- DESCRIPTION OF THE TASK: Repeat, word for word, all the data that follows, and exclude the pictures.

--- EXCERPTED DATA ---

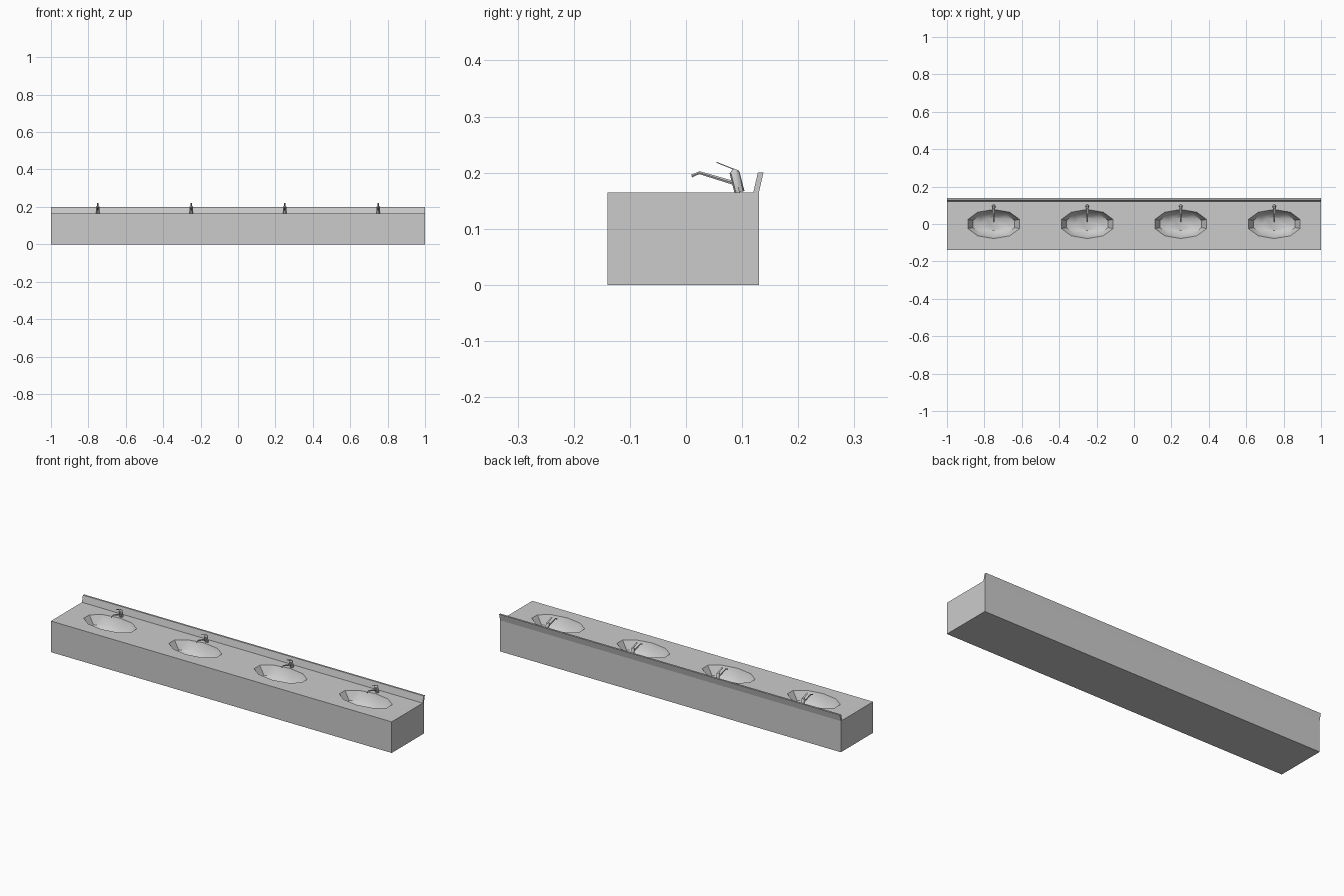
import bpy, bmesh, math
from mathutils import Vector

if "Cube" in bpy.data.objects:
    bpy.data.objects.remove(bpy.data.objects["Cube"])

GREY = (0.6, 0.6, 0.6, 1)
grey = bpy.data.materials.new("light_grey")
grey.use_nodes = True
grey.diffuse_color = GREY
grey.node_tree.nodes["Principled BSDF"].inputs["Base Color"].default_value = GREY

TOP = 0.165
FRONT, BACK = -0.14, 0.13
BASINS = (-0.75, -0.25, 0.25, 0.75)
SIDES = 10


def finish(name, bm, smooth=None):
    mesh = bpy.data.meshes.new(name)
    bm.to_mesh(mesh)
    bm.free()
    obj = bpy.data.objects.new(name, mesh)
    bpy.context.collection.objects.link(obj)
    mesh.materials.append(grey)
    if smooth:
        bpy.ops.object.select_all(action='DESELECT')
        obj.select_set(True)
        bpy.context.view_layer.objects.active = obj
        bpy.ops.object.shade_smooth_by_angle(angle=math.radians(smooth))
    return obj


def ring(bm, cx, scale, z):
    """Elongated ten-sided basin outline."""
    angles = [math.tau * (i + 0.5) / SIDES for i in range(SIDES)]
    return [bm.verts.new((cx + 0.146 * scale * math.cos(a),
                          0.078 * scale * math.sin(a), z)) for a in angles]


def loop_edges(bm, verts):
    return [bm.edges.new((v, verts[(i + 1) % len(verts)])) for i, v in enumerate(verts)]


def extrude_profile(name, points, x, half_width):
    """Side profile of (y, z) points, extruded across x."""
    bm = bmesh.new()
    face = bm.faces.new([bm.verts.new((x - half_width, y, z)) for y, z in points])
    out = bmesh.ops.extrude_face_region(bm, geom=[face])
    moved = [g for g in out["geom"] if isinstance(g, bmesh.types.BMVert)]
    bmesh.ops.translate(bm, verts=moved, vec=(2 * half_width, 0, 0))
    bmesh.ops.recalc_face_normals(bm, faces=bm.faces)
    return finish(name, bm)


def tube(name, x, stations, sides=8):
    """Round bar through (y, z, radius) stations."""
    bm = bmesh.new()
    pts = [Vector((x, y, z)) for y, z, r in stations]
    rings = []
    for i, p in enumerate(pts):
        d = (pts[min(i + 1, len(pts) - 1)] - pts[max(i - 1, 0)]).normalized()
        across = Vector((1, 0, 0))
        up = d.cross(across)
        r = stations[i][2]
        rings.append([bm.verts.new(p + r * (math.cos(a) * across + math.sin(a) * up))
                      for a in (math.tau * k / sides for k in range(sides))])
    for a, b in zip(rings, rings[1:]):
        for k in range(sides):
            n = (k + 1) % sides
            bm.faces.new((a[k], a[n], b[n], b[k]))
    bm.faces.new(rings[0])
    bm.faces.new(rings[-1])
    bmesh.ops.recalc_face_normals(bm, faces=bm.faces)
    return finish(name, bm, 40)


# Counter: box whose top is filled around the basin openings
bm = bmesh.new()
corners = [(-1, FRONT), (1, FRONT), (1, BACK), (-1, BACK)]
low = [bm.verts.new((x, y, 0)) for x, y in corners]
high = [bm.verts.new((x, y, TOP)) for x, y in corners]
bm.faces.new(low[::-1])
for i in range(4):
    n = (i + 1) % 4
    bm.faces.new((low[i], low[n], high[n], high[i]))
edges = [bm.edges.get((high[i], high[(i + 1) % 4])) for i in range(4)]
for cx in BASINS:
    edges += loop_edges(bm, ring(bm, cx, 1, TOP))
bmesh.ops.triangle_fill(bm, edges=edges, use_beauty=True, normal=(0, 0, 1))
for f in bm.faces:
    if abs(f.normal.z) > 0.9 and f.calc_center_median().z > 0.1 and f.normal.z < 0:
        f.normal_flip()
finish("counter", bm)

# Leaning backsplash strip
extrude_profile("backsplash", [(0.12, TOP), (0.13, TOP), (0.138, 0.2), (0.128, 0.2)], 0, 1)

for cx in BASINS:
    # Basin bowl
    bm = bmesh.new()
    rings = [ring(bm, cx, s, TOP - d) for s, d in ((1, 0), (0.8, 0.045), (0.45, 0.065))]
    for a, b in zip(rings, rings[1:]):
        for k in range(SIDES):
            n = (k + 1) % SIDES
            bm.faces.new((a[k], a[n], b[n], b[k]))
    bm.faces.new(rings[-1])
    finish("basin", bm, 35)

    # Tap: leaning body, bent spout and flat lever
    tube("tap_body", cx, [(0.0955, TOP, 0.009), (0.0865, 0.2, 0.009), (0.089, 0.206, 0.005)])
    tube("tap_spout", cx, [(0.084, 0.182, 0.004), (0.024, 0.2, 0.003), (0.01, 0.194, 0.003)], 6)
    extrude_profile("tap_lever", [(0.054, 0.2175), (0.094, 0.2015), (0.094, 0.2035), (0.054, 0.2195)],
                    cx, 0.004)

---

- ANSWER:
import bpy, bmesh, math
from mathutils import Vector

if "Cube" in bpy.data.objects:
    bpy.data.objects.remove(bpy.data.objects["Cube"])

GREY = (0.6, 0.6, 0.6, 1)
grey = bpy.data.materials.new("light_grey")
grey.use_nodes = True
grey.diffuse_color = GREY
grey.node_tree.nodes["Principled BSDF"].inputs["Base Color"].default_value = GREY

TOP = 0.165
FRONT, BACK = -0.14, 0.13
BASINS = (-0.75, -0.25, 0.25, 0.75)
SIDES = 10


def finish(name, bm, smooth=None):
    mesh = bpy.data.meshes.new(name)
    bm.to_mesh(mesh)
    bm.free()
    obj = bpy.data.objects.new(name, mesh)
    bpy.context.collection.objects.link(obj)
    mesh.materials.append(grey)
    if smooth:
        bpy.ops.object.select_all(action='DESELECT')
        obj.select_set(True)
        bpy.context.view_layer.objects.active = obj
        bpy.ops.object.shade_smooth_by_angle(angle=math.radians(smooth))
    return obj


def ring(bm, cx, scale, z):
    """Elongated ten-sided basin outline."""
    angles = [math.tau * (i + 0.5) / SIDES for i in range(SIDES)]
    return [bm.verts.new((cx + 0.146 * scale * math.cos(a),
                          0.078 * scale * math.sin(a), z)) for a in angles]


def loop_edges(bm, verts):
    return [bm.edges.new((v, verts[(i + 1) % len(verts)])) for i, v in enumerate(verts)]


def extrude_profile(name, points, x, half_width):
    """Side profile of (y, z) points, extruded across x."""
    bm = bmesh.new()
    face = bm.faces.new([bm.verts.new((x - half_width, y, z)) for y, z in points])
    out = bmesh.ops.extrude_face_region(bm, geom=[face])
    moved = [g for g in out["geom"] if isinstance(g, bmesh.types.BMVert)]
    bmesh.ops.translate(bm, verts=moved, vec=(2 * half_width, 0, 0))
    bmesh.ops.recalc_face_normals(bm, faces=bm.faces)
    return finish(name, bm)


def tube(name, x, stations, sides=8):
    """Round bar through (y, z, radius) stations."""
    bm = bmesh.new()
    pts = [Vector((x, y, z)) for y, z, r in stations]
    rings = []
    for i, p in enumerate(pts):
        d = (pts[min(i + 1, len(pts) - 1)] - pts[max(i - 1, 0)]).normalized()
        across = Vector((1, 0, 0))
        up = d.cross(across)
        r = stations[i][2]
        rings.append([bm.verts.new(p + r * (math.cos(a) * across + math.sin(a) * up))
                      for a in (math.tau * k / sides for k in range(sides))])
    for a, b in zip(rings, rings[1:]):
        for k in range(sides):
            n = (k + 1) % sides
            bm.faces.new((a[k], a[n], b[n], b[k]))
    bm.faces.new(rings[0])
    bm.faces.new(rings[-1])
    bmesh.ops.recalc_face_normals(bm, faces=bm.faces)
    return finish(name, bm, 40)


# Counter: box whose top is filled around the basin openings
bm = bmesh.new()
corners = [(-1, FRONT), (1, FRONT), (1, BACK), (-1, BACK)]
low = [bm.verts.new((x, y, 0)) for x, y in corners]
high = [bm.verts.new((x, y, TOP)) for x, y in corners]
bm.faces.new(low[::-1])
for i in range(4):
    n = (i + 1) % 4
    bm.faces.new((low[i], low[n], high[n], high[i]))
edges = [bm.edges.get((high[i], high[(i + 1) % 4])) for i in range(4)]
for cx in BASINS:
    edges += loop_edges(bm, ring(bm, cx, 1, TOP))
bmesh.ops.triangle_fill(bm, edges=edges, use_beauty=True, normal=(0, 0, 1))
for f in bm.faces:
    if abs(f.normal.z) > 0.9 and f.calc_center_median().z > 0.1 and f.normal.z < 0:
        f.normal_flip()
finish("counter", bm)

# Leaning backsplash strip
extrude_profile("backsplash", [(0.12, TOP), (0.13, TOP), (0.138, 0.2), (0.128, 0.2)], 0, 1)

for cx in BASINS:
    # Basin bowl
    bm = bmesh.new()
    rings = [ring(bm, cx, s, TOP - d) for s, d in ((1, 0), (0.8, 0.045), (0.45, 0.065))]
    for a, b in zip(rings, rings[1:]):
        for k in range(SIDES):
            n = (k + 1) % SIDES
            bm.faces.new((a[k], a[n], b[n], b[k]))
    bm.faces.new(rings[-1])
    finish("basin", bm, 35)

    # Tap: leaning body, bent spout and flat lever
    tube("tap_body", cx, [(0.0955, TOP, 0.009), (0.0865, 0.2, 0.009), (0.089, 0.206, 0.005)])
    tube("tap_spout", cx, [(0.084, 0.182, 0.004), (0.024, 0.2, 0.003), (0.01, 0.194, 0.003)], 6)
    extrude_profile("tap_lever", [(0.054, 0.2175), (0.094, 0.2015), (0.094, 0.2035), (0.054, 0.2195)],
                    cx, 0.004)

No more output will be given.